No, technically, it was not the Shah who gave us this mess, but rather, a massive conspiracy between the mullahs, England, America, the MEK, the Tudeh, and every other tratitor to the Iranian nation.

The West assisted in the destruction of the Shah for the same exact reasons they destroyed Mossadegh and Reza Shah. In 1976, the Shah had forcefully stated that Iran would not resign the oil agreements which were going to expire in 1978, and thus, Iran was going to be free to pursue an "independent" path in terms of its oil policies (the same goal of Mossadegh, who wanted to nationalize seemingly over night).

Couple that looming disaster for the West with the real squeeze the Shah was putting on the Bazarris plus the termination of the $80 million annual bribe the government was paying the mullahs, not to mention concrete plans to have free elections in 1979 (the Shah was acutely aware that his own kingship was in effect over because of his cancer and knew his young son had to rule as a constitutional monarch as per the 1906 Constitution, which scared the mullahs to death as they are deathly afraid of democracy because they truly believe that the masses are sheep and must "emulate" as in maraj-e-taghlid), and thus, you have a situation that is ripe for a conspiracy.

Did the Shah make many mistakes? Absolutely! But if you're objective and you don't rely on stale 30-year old revolutionary misinformation, you will realize that what the Shah and his father did for Iran was the real revolution and the Islamic revolution of 1979 was but a counter-revolution.

Even the former revolutionaries like Akbar Ganji have publicly admitted that the mullahs (and the US media) grossly exaggerated the Shah's crimes (just as the US exaggerated Sadam's WMD threat) in order to destabalize the Shah's regime and prepare the grounds for the Islamic revolution.

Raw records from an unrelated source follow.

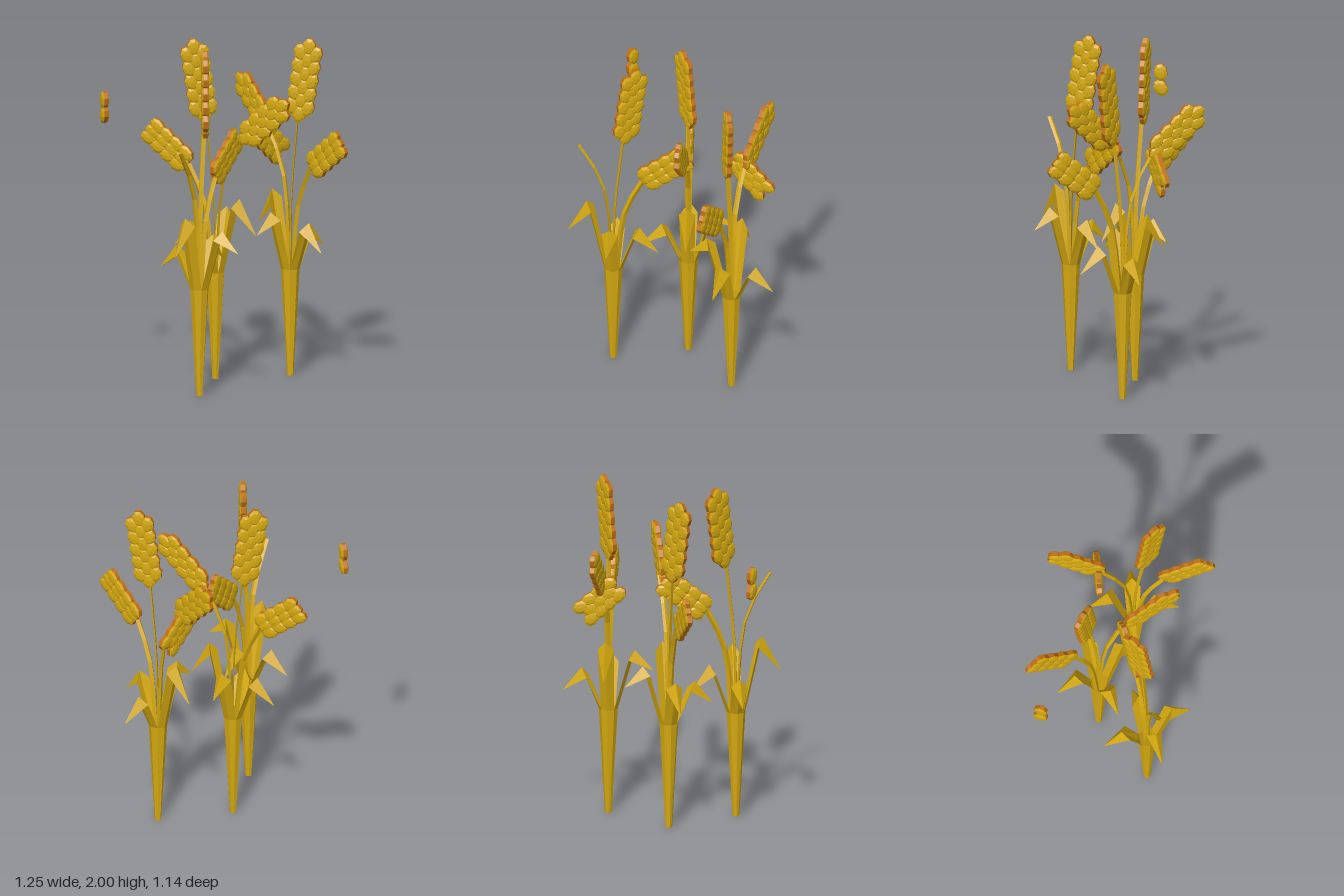
import * as THREE from 'three';
import { mergeGeometries } from 'three/addons/utils/BufferGeometryUtils.js';

const gold = new THREE.MeshStandardMaterial({ color: 0xd6aa10, flatShading: true });
gold.name = 'ripe gold';
const goldLeaf = gold.clone();
goldLeaf.name = 'ripe gold leaf';
goldLeaf.side = THREE.DoubleSide;
const amber = new THREE.MeshStandardMaterial({ color: 0xbf6e12, flatShading: true });
amber.name = 'amber husk';

function mesh(name, geometry, material) {
  const m = new THREE.Mesh(geometry, material);
  m.name = name;
  return m;
}

// One flat grain in the XY plane: amber rim and two bevelled golden faces
function grainParts(x, y, tilt) {
  const rim = new THREE.CylinderGeometry(1, 1, 0.024, 8, 1, true);
  const face = new THREE.LatheGeometry(
    [[1, 0.012], [0.65, 0.02], [0, 0.023]].map(p => new THREE.Vector2(...p)), 8);
  const back = face.clone().rotateX(Math.PI);
  return [rim, face, back].map(g => {
    const s = g.toNonIndexed();
    s.rotateY(Math.PI / 8).rotateX(Math.PI / 2).scale(0.053, 0.039, 1);
    return s.rotateZ(tilt).translate(x, y, 0);
  });
}

// Flat seed head: a list of [x, y, tilt] grains, turned towards a ground direction and raised
function head(name, grains, center, dir, elevation) {
  const rims = [], faces = [];
  for (const g of grains) {
    const [rim, front, back] = grainParts(...g);
    rims.push(rim);
    faces.push(front, back);
  }
  const group = new THREE.Group();
  group.name = name;
  group.add(mesh('grainRims', mergeGeometries(rims), amber), mesh('grainFaces', mergeGeometries(faces), gold));
  group.position.set(...center);
  group.rotation.set(0, Math.atan2(-dir[1], dir[0]), elevation);
  return group;
}

// Three staggered columns of grains
function columns(nCentre, nSide, pitch = 0.08) {
  const list = [];
  for (const [count, side] of [[nCentre, 0], [nSide, 1], [nSide, -1]]) {
    for (let i = 0; i < count; i++) {
      list.push([(i - (count - 1) / 2) * pitch, side * 0.044, side * 0.25]);
    }
  }
  return list;
}

// Folded leaf pointing along +z; stations: [edge distance, edge height, half width, ridge distance, ridge height]
function leaf(peak, tip) {
  const stations = [
    [0.012, 0, 0.013, 0.02, 0],
    [0.038, 0.63, 0.038, 0.055, 0.63],
    [0.122, peak - 0.05, 0.047, 0.155, peak],
    [0.26, tip, 0.002, 0.262, tip]];
  const pos = [], index = [];
  stations.forEach(([r, y, w, ridgeR, ridgeY], i) => {
    pos.push(-w, y, r, 0, ridgeY, ridgeR, w, y, r);
    if (i < 3) {
      for (let k = 0; k < 2; k++) {
        const a = i * 3 + k;
        index.push(a, a + 1, a + 4, a, a + 4, a + 3);
      }
    }
  });
  const g = new THREE.BufferGeometry();
  g.setAttribute('position', new THREE.Float32BufferAttribute(pos, 3));
  g.setIndex(index);
  g.computeVertexNormals();
  return g;
}

// Stem along three or more points, flattened into a blade across the given ground direction
function stem(name, points, across, thickness) {
  const curve = new THREE.CatmullRomCurve3(points.map(p => new THREE.Vector3(...p)));
  const g = new THREE.TubeGeometry(curve, 6, 0.016, 4, false);
  const pos = g.attributes.position, v = new THREE.Vector3();
  const side = new THREE.Vector3(across[0], 0, across[1]).normalize();
  for (let i = 0; i < pos.count; i++) {
    const c = curve.getPointAt(Math.floor(i / 5) / 6);
    v.fromBufferAttribute(pos, i).sub(c);
    const along = v.dot(side);
    v.addScaledVector(side, -along).multiplyScalar(thickness).addScaledVector(side, along).add(c);
    pos.setXYZ(i, v.x, v.y, v.z);
  }
  g.computeVertexNormals();
  return mesh(name, g, goldLeaf);
}

function plant(name, x, z, turn, withMiddleHead) {
  const group = new THREE.Group();
  group.name = name;
  // Four leaves wrap the stalk: [heading, fold height, tip height]
  const leaves = [[0, 0.92, 0.76], [Math.PI / 2, 0.87, 0.73], [Math.PI, 1.075, 0.865], [-Math.PI / 2, 0.985, 0.865]];
  for (const [heading, peak, tip] of leaves) {
    const l = mesh('leaf', leaf(peak, tip), goldLeaf);
    l.rotation.y = heading;
    group.add(l);
  }
  group.add(
    stem('tallStem', [[0, 0.5, 0], [0, 1.05, 0.01], [0.005, 1.55, 0.06]], [0.83, -0.55], 0.25),
    stem('middleStem', [[0, 0.5, 0], [0, 1.2, -0.06], [0, 1.46, -0.2]], [1, 0], 0.5),
    stem('lowStem', [[0, 0.5, 0.01], [0, 1.03, 0.07], [0, 1.25, 0.17]], [1, 0], 1),
    head('tallHead', columns(6, 5), [0.02, 1.75, 0.095], [0.1, 0.15], 1.42),
    head('lowHead', columns(4, 4, 0.076), [0.005, 1.345, 0.3], [0, 1], 0.66));
  if (withMiddleHead) {
    group.add(head('middleHead', columns(5, 4), [0.025, 1.55, -0.325], [0.03, -0.33], 0.73));
  }
  group.position.set(x, 0, z);
  group.rotation.y = THREE.MathUtils.degToRad(turn);
  return group;
}

export function createModel() {
  const model = new THREE.Group();
  model.name = 'grainPlants';
  model.add(
    plant('rightPlant', -0.365, 0.12, 105, false),
    plant('middlePlant', -0.005, -0.13, 201, true),
    plant('leftPlant', 0.37, 0.1, 0, true));
  // Loose pieces of a seed head
  model.add(
    head('looseHead', columns(3, 4, 0.07), [0.395, 1.345, -0.105], [1, 0], -0.75),
    head('looseGrains', [[0.045, 0.016, 0.2], [-0.04, -0.016, -0.2]],
      [-0.525, 1.615, -0.505], [-0.42, 0.9], 1.2));
  return model;
}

All in all, in order to objectively and honestly assess the Pahlavi Dynasty, one seriously needs to understand 19th century Iranian history. Iran was a monumental JOKE in 1925. "Persia" was a embarrassing source of laughter for Europe in those days! We were a joke -- the economical equivalent of Zimbabwe!

But instead of considering in 1978 as to "how far we had come since 1925," all the stupid, short-sighted youth (bombarded with misinformation and western propaganda) could think about was "how far we had to go" in order to be a first rate nation.

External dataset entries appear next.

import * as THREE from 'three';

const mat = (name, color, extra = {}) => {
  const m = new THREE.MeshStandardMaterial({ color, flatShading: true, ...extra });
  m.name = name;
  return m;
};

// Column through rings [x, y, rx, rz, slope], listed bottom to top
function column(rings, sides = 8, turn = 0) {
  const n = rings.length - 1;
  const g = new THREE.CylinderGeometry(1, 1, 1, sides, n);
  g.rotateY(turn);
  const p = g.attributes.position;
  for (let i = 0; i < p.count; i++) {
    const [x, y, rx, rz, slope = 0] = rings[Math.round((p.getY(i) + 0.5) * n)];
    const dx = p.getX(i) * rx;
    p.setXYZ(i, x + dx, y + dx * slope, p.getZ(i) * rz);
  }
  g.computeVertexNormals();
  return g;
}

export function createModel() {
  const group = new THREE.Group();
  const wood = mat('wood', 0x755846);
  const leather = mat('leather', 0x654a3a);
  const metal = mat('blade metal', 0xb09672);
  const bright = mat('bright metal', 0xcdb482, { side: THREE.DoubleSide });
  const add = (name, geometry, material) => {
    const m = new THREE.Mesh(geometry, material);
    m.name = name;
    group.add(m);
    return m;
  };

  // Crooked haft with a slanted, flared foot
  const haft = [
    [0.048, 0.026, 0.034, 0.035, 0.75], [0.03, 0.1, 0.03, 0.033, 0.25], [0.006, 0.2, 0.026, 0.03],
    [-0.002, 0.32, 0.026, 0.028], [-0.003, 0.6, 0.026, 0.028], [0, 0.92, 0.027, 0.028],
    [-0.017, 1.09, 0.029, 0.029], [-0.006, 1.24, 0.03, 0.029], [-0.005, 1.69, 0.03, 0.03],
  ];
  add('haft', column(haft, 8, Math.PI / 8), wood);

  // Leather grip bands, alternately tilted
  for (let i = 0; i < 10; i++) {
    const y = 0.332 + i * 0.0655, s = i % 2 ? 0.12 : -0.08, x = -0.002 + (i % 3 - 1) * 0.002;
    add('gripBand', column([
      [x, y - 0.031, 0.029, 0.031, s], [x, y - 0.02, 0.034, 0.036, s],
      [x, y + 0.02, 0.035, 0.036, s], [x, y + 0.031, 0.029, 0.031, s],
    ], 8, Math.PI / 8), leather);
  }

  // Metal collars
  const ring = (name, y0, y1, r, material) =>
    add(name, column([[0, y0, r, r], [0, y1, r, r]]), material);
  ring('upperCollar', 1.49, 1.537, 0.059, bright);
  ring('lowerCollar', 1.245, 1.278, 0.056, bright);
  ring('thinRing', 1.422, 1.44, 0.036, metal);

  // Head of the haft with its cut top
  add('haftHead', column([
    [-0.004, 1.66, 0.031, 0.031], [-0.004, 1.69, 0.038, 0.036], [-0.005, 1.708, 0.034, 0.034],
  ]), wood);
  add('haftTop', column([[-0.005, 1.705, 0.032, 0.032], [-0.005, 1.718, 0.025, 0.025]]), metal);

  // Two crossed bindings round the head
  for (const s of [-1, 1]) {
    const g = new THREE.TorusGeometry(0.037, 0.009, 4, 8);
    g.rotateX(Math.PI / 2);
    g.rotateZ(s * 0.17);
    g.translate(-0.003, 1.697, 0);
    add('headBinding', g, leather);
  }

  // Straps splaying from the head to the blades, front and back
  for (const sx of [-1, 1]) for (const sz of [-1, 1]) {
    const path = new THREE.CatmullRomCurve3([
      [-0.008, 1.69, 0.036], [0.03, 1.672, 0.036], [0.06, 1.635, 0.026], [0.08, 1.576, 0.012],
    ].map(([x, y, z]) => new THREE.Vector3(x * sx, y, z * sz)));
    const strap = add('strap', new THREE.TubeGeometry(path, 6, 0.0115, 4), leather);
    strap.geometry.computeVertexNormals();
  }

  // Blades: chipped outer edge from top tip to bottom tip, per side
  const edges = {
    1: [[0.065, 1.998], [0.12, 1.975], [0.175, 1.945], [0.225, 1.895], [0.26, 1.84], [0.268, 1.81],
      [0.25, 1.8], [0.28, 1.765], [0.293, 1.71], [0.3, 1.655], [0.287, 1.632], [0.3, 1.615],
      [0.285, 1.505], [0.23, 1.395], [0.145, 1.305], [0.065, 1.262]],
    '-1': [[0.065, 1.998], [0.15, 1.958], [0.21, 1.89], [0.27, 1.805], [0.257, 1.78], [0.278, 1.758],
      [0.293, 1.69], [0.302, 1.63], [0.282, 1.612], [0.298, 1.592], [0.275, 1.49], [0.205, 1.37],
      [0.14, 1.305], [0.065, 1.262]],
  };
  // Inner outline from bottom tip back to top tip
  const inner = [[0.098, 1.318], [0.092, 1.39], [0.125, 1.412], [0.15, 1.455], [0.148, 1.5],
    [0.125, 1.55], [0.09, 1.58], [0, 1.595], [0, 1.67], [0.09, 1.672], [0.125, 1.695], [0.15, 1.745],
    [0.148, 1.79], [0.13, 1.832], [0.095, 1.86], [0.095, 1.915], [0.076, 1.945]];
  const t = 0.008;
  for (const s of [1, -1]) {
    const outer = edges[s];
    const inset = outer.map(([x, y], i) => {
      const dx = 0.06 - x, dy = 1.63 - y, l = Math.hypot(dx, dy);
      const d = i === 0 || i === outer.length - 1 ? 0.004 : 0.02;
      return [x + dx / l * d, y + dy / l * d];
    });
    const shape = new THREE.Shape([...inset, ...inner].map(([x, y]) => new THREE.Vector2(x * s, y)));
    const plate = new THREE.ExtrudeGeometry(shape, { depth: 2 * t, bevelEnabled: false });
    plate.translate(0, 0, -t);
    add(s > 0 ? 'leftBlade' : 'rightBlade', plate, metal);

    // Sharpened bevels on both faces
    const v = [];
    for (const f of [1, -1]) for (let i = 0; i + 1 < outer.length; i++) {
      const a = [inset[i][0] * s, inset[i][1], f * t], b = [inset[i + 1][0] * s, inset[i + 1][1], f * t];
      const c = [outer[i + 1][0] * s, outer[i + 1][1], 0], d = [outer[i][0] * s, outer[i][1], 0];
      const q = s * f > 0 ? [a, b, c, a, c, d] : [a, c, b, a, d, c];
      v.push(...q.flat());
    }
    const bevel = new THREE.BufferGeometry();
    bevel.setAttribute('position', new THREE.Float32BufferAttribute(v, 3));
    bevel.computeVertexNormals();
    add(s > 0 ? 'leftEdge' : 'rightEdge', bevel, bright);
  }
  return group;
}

From 1925-1978 is exactly 53 years -- and 53 years is not a very long time, but in a short 53 years the Pahlavis managed to turn Iran from Zimbabwe to the economical equivalent of Spain (both Iran and Spain had the same exact GDP in 1978; by the way, today Spain has a GDP of over 1 Trillion dollars while Iran has a GDP of $150 Billion -- and Spain has NO oil to speak of!).

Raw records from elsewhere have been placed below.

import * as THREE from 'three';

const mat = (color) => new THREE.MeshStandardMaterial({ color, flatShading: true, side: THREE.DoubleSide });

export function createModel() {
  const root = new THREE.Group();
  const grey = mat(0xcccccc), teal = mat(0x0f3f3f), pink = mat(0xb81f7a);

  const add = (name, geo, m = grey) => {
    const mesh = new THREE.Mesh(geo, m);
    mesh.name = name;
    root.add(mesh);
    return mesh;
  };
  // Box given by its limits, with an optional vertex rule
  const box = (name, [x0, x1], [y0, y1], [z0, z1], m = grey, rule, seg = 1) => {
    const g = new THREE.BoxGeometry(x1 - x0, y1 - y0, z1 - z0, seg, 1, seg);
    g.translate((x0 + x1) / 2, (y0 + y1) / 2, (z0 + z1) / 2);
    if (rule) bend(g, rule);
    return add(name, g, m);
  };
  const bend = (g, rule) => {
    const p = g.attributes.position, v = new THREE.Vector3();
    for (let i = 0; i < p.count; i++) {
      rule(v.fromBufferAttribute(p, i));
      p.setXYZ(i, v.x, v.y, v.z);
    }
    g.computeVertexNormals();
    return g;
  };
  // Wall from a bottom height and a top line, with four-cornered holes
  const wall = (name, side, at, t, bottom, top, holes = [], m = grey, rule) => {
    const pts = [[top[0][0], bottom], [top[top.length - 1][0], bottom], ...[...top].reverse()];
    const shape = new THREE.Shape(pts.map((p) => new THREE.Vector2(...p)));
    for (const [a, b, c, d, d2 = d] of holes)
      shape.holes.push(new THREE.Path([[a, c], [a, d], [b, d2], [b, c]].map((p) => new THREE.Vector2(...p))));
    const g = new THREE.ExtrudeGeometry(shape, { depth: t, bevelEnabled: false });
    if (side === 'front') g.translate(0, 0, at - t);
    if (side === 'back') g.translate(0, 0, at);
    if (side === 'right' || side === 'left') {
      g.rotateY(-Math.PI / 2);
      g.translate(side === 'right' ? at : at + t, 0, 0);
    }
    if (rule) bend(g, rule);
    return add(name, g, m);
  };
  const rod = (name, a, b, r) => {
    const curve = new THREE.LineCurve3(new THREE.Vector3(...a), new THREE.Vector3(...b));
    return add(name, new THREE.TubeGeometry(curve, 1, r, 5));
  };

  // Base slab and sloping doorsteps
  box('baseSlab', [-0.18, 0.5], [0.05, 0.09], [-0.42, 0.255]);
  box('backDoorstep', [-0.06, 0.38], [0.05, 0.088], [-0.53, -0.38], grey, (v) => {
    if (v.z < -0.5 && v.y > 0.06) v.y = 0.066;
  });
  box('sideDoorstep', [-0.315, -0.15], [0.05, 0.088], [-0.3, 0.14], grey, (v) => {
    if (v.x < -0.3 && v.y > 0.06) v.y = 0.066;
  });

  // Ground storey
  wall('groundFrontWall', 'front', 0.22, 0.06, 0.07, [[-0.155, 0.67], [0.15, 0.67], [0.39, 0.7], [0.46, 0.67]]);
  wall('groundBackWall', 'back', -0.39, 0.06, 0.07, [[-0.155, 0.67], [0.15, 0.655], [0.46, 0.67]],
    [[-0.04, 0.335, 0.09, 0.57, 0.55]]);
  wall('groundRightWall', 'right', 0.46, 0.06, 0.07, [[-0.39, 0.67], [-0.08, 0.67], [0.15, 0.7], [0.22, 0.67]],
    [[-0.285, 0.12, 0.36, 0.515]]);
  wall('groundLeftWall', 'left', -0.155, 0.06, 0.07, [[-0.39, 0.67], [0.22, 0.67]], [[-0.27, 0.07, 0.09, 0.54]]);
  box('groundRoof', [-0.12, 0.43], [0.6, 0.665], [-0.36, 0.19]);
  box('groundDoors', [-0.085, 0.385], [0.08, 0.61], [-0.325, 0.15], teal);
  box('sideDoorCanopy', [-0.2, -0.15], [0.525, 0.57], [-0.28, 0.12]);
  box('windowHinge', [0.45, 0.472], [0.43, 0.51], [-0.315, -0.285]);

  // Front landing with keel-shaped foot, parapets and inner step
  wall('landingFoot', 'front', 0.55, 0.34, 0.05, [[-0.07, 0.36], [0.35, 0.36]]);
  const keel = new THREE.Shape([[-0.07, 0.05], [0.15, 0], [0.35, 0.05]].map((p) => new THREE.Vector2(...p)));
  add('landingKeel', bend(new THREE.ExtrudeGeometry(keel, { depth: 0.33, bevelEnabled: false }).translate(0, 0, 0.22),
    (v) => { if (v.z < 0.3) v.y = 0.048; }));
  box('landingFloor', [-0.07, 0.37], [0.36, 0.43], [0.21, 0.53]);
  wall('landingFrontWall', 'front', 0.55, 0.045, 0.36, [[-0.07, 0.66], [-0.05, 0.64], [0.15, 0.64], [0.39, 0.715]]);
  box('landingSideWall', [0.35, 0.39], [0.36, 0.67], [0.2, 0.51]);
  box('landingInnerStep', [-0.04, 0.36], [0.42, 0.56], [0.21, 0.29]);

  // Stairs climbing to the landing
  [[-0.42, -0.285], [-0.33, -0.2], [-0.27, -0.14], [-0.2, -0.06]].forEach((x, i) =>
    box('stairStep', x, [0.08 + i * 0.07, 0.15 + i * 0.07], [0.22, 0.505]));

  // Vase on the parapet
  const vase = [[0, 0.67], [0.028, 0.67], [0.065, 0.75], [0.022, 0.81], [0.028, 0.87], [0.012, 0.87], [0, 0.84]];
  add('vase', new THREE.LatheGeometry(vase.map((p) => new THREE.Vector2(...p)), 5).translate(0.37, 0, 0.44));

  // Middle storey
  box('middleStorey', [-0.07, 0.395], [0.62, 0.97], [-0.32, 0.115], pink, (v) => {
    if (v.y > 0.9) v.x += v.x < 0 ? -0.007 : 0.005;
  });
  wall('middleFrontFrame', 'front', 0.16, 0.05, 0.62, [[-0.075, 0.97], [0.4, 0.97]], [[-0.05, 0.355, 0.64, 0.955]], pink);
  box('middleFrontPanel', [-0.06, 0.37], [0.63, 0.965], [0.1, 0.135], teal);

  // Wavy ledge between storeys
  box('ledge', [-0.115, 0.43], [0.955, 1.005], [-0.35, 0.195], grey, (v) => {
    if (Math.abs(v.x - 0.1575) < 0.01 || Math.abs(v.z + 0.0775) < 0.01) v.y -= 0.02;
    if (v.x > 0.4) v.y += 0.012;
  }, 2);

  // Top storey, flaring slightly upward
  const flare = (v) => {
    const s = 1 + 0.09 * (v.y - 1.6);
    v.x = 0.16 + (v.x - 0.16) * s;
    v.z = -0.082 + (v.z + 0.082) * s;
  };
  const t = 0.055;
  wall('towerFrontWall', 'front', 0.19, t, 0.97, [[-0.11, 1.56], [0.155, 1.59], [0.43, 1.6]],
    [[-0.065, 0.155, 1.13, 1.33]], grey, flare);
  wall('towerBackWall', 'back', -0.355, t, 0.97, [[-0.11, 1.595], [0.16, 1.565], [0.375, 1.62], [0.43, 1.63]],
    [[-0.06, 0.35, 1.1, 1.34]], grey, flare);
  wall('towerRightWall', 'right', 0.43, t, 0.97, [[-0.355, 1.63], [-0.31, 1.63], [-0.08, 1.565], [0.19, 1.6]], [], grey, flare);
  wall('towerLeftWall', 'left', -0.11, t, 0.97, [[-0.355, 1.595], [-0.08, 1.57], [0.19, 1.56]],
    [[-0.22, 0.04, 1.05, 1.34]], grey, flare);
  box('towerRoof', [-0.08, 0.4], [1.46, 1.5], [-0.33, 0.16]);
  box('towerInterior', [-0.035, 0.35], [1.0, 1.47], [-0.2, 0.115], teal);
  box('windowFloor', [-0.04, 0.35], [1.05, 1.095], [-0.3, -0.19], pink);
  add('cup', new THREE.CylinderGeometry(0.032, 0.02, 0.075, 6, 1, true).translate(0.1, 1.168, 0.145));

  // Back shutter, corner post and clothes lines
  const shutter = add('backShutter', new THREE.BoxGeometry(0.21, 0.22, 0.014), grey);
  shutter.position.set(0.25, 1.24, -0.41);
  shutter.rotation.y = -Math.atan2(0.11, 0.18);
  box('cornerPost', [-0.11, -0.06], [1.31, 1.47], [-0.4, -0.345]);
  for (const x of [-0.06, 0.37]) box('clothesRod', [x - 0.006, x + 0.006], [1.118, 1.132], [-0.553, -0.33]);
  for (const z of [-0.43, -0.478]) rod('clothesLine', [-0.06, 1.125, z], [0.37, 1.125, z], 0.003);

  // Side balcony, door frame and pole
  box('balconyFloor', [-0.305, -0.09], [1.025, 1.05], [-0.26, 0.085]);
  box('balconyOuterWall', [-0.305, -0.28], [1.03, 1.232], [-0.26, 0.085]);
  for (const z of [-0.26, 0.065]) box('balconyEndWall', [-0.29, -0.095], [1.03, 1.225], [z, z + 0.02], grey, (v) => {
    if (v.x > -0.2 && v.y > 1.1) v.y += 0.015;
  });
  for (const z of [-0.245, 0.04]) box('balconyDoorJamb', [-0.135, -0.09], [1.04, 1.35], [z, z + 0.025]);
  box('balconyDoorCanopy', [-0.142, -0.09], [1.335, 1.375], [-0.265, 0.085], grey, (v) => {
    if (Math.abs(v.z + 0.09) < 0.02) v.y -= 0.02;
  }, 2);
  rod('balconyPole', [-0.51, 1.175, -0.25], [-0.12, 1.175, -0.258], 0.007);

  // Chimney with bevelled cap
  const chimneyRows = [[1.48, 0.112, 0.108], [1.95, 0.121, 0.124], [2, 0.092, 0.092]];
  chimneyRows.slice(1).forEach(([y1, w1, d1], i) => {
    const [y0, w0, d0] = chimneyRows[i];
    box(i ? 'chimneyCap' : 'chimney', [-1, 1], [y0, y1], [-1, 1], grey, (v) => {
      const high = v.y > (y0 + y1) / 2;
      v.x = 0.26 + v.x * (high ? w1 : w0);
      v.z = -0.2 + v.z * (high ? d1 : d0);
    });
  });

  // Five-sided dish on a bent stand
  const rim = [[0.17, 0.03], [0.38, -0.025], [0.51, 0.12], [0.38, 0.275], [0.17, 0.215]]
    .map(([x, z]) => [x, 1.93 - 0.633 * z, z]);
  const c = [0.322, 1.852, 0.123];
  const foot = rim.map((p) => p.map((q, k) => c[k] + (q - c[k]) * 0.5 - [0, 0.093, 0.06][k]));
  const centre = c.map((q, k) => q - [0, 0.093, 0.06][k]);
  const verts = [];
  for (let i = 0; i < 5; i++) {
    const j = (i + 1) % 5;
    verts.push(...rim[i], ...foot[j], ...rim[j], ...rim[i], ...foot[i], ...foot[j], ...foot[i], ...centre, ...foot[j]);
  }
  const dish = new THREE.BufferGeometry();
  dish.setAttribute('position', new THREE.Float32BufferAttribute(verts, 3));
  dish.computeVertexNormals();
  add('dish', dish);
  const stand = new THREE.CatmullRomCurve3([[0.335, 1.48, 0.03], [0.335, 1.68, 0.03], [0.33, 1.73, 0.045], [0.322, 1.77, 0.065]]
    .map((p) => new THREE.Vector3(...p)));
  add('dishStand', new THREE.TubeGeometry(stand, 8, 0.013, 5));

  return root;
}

How sad is that?

And in point of fact, the Shah (and his father) could have ruled Iran like the old lazy Qajar Shahs, that is, they could've wasted their time having fun in his harams and palaces and kissed the back of the akhunds' hands, and Reza Pahlavi would be king today.

But the Pahlavi kings went up against a massive wave of reactionary forces, to their own personal detriment, because they had an idea of a modern and prosperous Iran in their minds -- not a backward and impoverished Iran, which was the mainstay of the Qajars. And anytime you try to bring so much change to a traditional society, it is all but guaranteed that you will make a whole lot of people with alterior motives very angry.

And in the very front of this line of furiously self-serving forces were the akhunds who were primarily worried about their own power base in Iran, for as we all know, the more enlightened the people, the less likely they will be fooled by an ignorant akhund.

In the final analysis, an objective reading of the Shah's record proves that the man was a patriot and he really wanted to improve Iran, except that he went up against history and his destruction ushered in one of the darkest periods in the history of Iran.


Thanks DK for never losing hope! Love it. You never give up!

by gol-dust on

when are you going to wake up? No matter how much we hate this regime, it is the shah who got us in this mess in the first place.

You really believe in recycling, don't you? Well, at least shah (US) got one vote.